November 8, 2018
HARNEY COUNTY — Days after a federal judge issued a preliminary injunction to temporarily halt a controversial spaying experiment on wild horse mares, the Bureau of Land Management has announced that it is halting the project, for which horses already were removed from the range.
The BLM announced its decision Wednesday, according to a news release from the American Welfare Institute.
Several appeals had been filed on the project regarding the nature of the surgery in which the horses ovaries are removed, and a project that two separate times has seen universities withdraw. Veterinarians called the spay procedure unscientific, inhumane and dangerous, noting that it would result in pain, suffering and potentially life-threatening complications for wild mares.
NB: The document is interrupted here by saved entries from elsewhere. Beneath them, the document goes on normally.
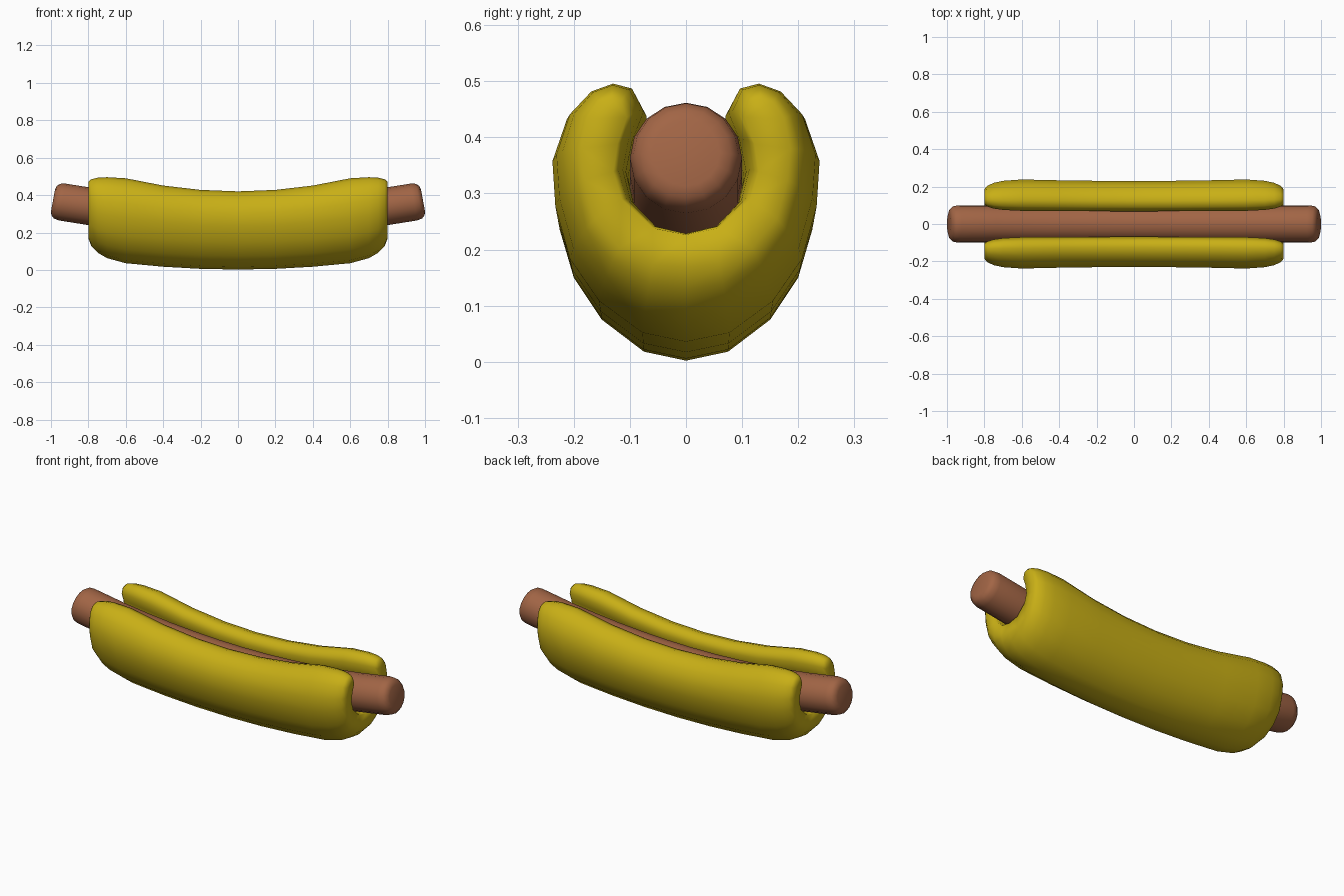
import bpy, bmesh, math

if "Cube" in bpy.data.objects:
    bpy.data.objects.remove(bpy.data.objects["Cube"])


def bend(x):
    # gentle upward curve shared by both parts
    return 0.094 * x * x


def loft(name, rings, color):
    bm = bmesh.new()
    loops = [[bm.verts.new(p) for p in ring] for ring in rings]
    n = len(loops[0])
    for a, b in zip(loops, loops[1:]):
        for i in range(n):
            j = (i + 1) % n
            bm.faces.new((a[i], a[j], b[j], b[i]))
    caps = [bm.faces.new(loops[0]), bm.faces.new(loops[-1])]
    bmesh.ops.recalc_face_normals(bm, faces=bm.faces[:])
    bmesh.ops.triangulate(bm, faces=caps)
    for f in bm.faces:
        f.smooth = True
    mesh = bpy.data.meshes.new(name)
    bm.to_mesh(mesh)
    bm.free()
    obj = bpy.data.objects.new(name, mesh)
    bpy.context.collection.objects.link(obj)
    mat = bpy.data.materials.new(name + "_color")
    mat.diffuse_color = (*color, 1)
    mat.use_nodes = True
    mat.node_tree.nodes["Principled BSDF"].inputs["Base Color"].default_value = mat.diffuse_color
    mesh.materials.append(mat)
    return obj


# Sausage: bent round rod with rounded-off ends, rings tilted along the bend
half = [(0.15, 0.1), (0.3, 0.1), (0.45, 0.1), (0.6, 0.1), (0.75, 0.1),
        (0.94, 0.1), (0.968, 0.094), (0.983, 0.08), (0.989, 0.06)]
stations = [(-x, r) for x, r in reversed(half)] + [(0, 0.1)] + half
rings = []
for x, r in stations:
    tilt = math.atan(0.188 * x)
    ring = []
    for i in range(16):
        a = math.tau * i / 16
        up = r * math.sin(a)
        ring.append((x - up * math.sin(tilt), r * math.cos(a),
                     0.28 + bend(x) + up * math.cos(tilt)))
    rings.append(ring)
loft("sausage", rings, (0.36, 0.13, 0.06))

# Bun: half of a U section (y, z) paired with the core it shrinks to at the ends
section = [
    ((0, 0.002), (0, 0.15)), ((0.075, 0.018), (0.05, 0.15)),
    ((0.15, 0.075), (0.1, 0.17)), ((0.2, 0.15), (0.14, 0.21)),
    ((0.225, 0.235), (0.155, 0.26)), ((0.23, 0.305), (0.16, 0.30)),
    ((0.205, 0.37), (0.155, 0.34)), ((0.165, 0.407), (0.145, 0.36)),
    ((0.125, 0.42), (0.13, 0.365)), ((0.09, 0.412), (0.12, 0.36)),
    ((0.068, 0.375), (0.115, 0.34)), ((0.088, 0.33), (0.13, 0.30)),
    ((0.1, 0.28), (0.135, 0.26)), ((0.087, 0.23), (0.12, 0.22)),
    ((0.05, 0.193), (0.06, 0.172)), ((0, 0.178), (0, 0.162)),
]
half = [(0.2, 1), (0.4, 1), (0.6, 1), (0.7, 0.9), (0.75, 0.75),
        (0.785, 0.53), (0.8, 0.28)]
stations = [(-x, k) for x, k in reversed(half)] + [(0, 1)] + half
rings = []
for x, k in stations:
    # lips grow a little taller and wider toward the ends
    grow = min(abs(x) / 0.6, 1) ** 2
    right = []
    for (py, pz), (cy, cz) in section:
        y = cy + (py - cy) * k
        z = cz + (pz - cz) * k
        z += grow * 0.036 * max(0, (z - 0.18) / 0.24)
        right.append((x, y * (1 + 0.035 * grow), z + bend(x)))
    left = [(a, -b, c) for a, b, c in reversed(right[1:-1])]
    rings.append(right + left)
loft("bun", rings, (0.58, 0.43, 0.008))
In order to conduct the spay and behavior research study, the BLM-Burns District spent Oct. 2-23 attempting to round up all of the horses on the Warm Springs Herd Management Area, south of Hines, according to Tara Thissell, spokeswoman for the agency.
The 475,000-acre range had more than 800 horses before the roundup. Now only about 20 to 30 horses remain.
Eight-hundred and thirteen horses, 41 burros and two mules that survived the roundups were shipped to a facility in Hines, with a plan to return 200 part of the study to the range, and adopting out the remaining animals.
A request for comment from Thissell regarding when the BLM plans to return the horses to the range was not returned by press time.
The surgeries were slated to begin Nov. 5, however U.S. District Court Judge Michael W. Mosman ruled on Nov. 2 that members of the coalition and advocates and plaintiffs in the case were likely to prevail.
On Wednesday, the BLM notified attorneys for the coalition and the U.S. District Court of Oregon that the agency intends to halt the experiments.
According to documents filed with the court, the defendants — Ryan Zinke, Secretary of the United States Department of the Interior — “made a settlement offer” to plaintiffs — Ginger Kathrens, et al. — on Nov. 6. Because plaintiffs rejected the offer, the defendants “intend to rescind the portion” of the BLM’s record of decision relating to the spay feasibility and on-range behavioral outcomes study.”
Kathrens, executive director of The Cloud Foundation and member of the BLM Wild Horse and Burro Advisory, along with the Animal Welfare Institute, the American Wild Horse Campaign, The Cloud Foundation and photographer Carol Walker were plaintiffs in the case.
“We are gratified that the BLM has nixed these cruel experiments on federally protected horses, but it should not take two lawsuits over two years to convince a federal agency that America’s beloved wild horses deserve humane approaches to population management,” said Joanna Grossman, Ph.D., equine program manager for AWI, in a news release from the agency.
However, it’s not as simple as the BLM vacating the project. Due to the outcome of a 2005 appeal case, the BLM must file a motion to vacate and remand the Decision Record with the Interior Board of Land Appeals. Court documents state that the BLM must submit a status report to the Court on Nov. 21 to provide an update on its progress toward rescinding the Decision Record.
“The BLM made the right decision to abandon these barbaric experiments and instead listen to the strong interest the public has in seeing our wild horses protected and treated humanely,” said Brieanah Schwartz, government relations and policy counsel for AWHC. “We now hope that the agency will reconsider all plans to conduct this inhumane research and focus instead on humane, scientifically recommended forms of population management, including PZP fertility control.”
The fertility control method referred is applied with dart guns from a long distance, and is said to reduce stress in the mares.
“The sterilization research was a path to destroying wild horses, by destroying the very essence of what makes them wild – their natural behaviors,” said Kathrens. “Now we must remain vigilant to ensure that the agency instead works with advocates to develop humane management options.”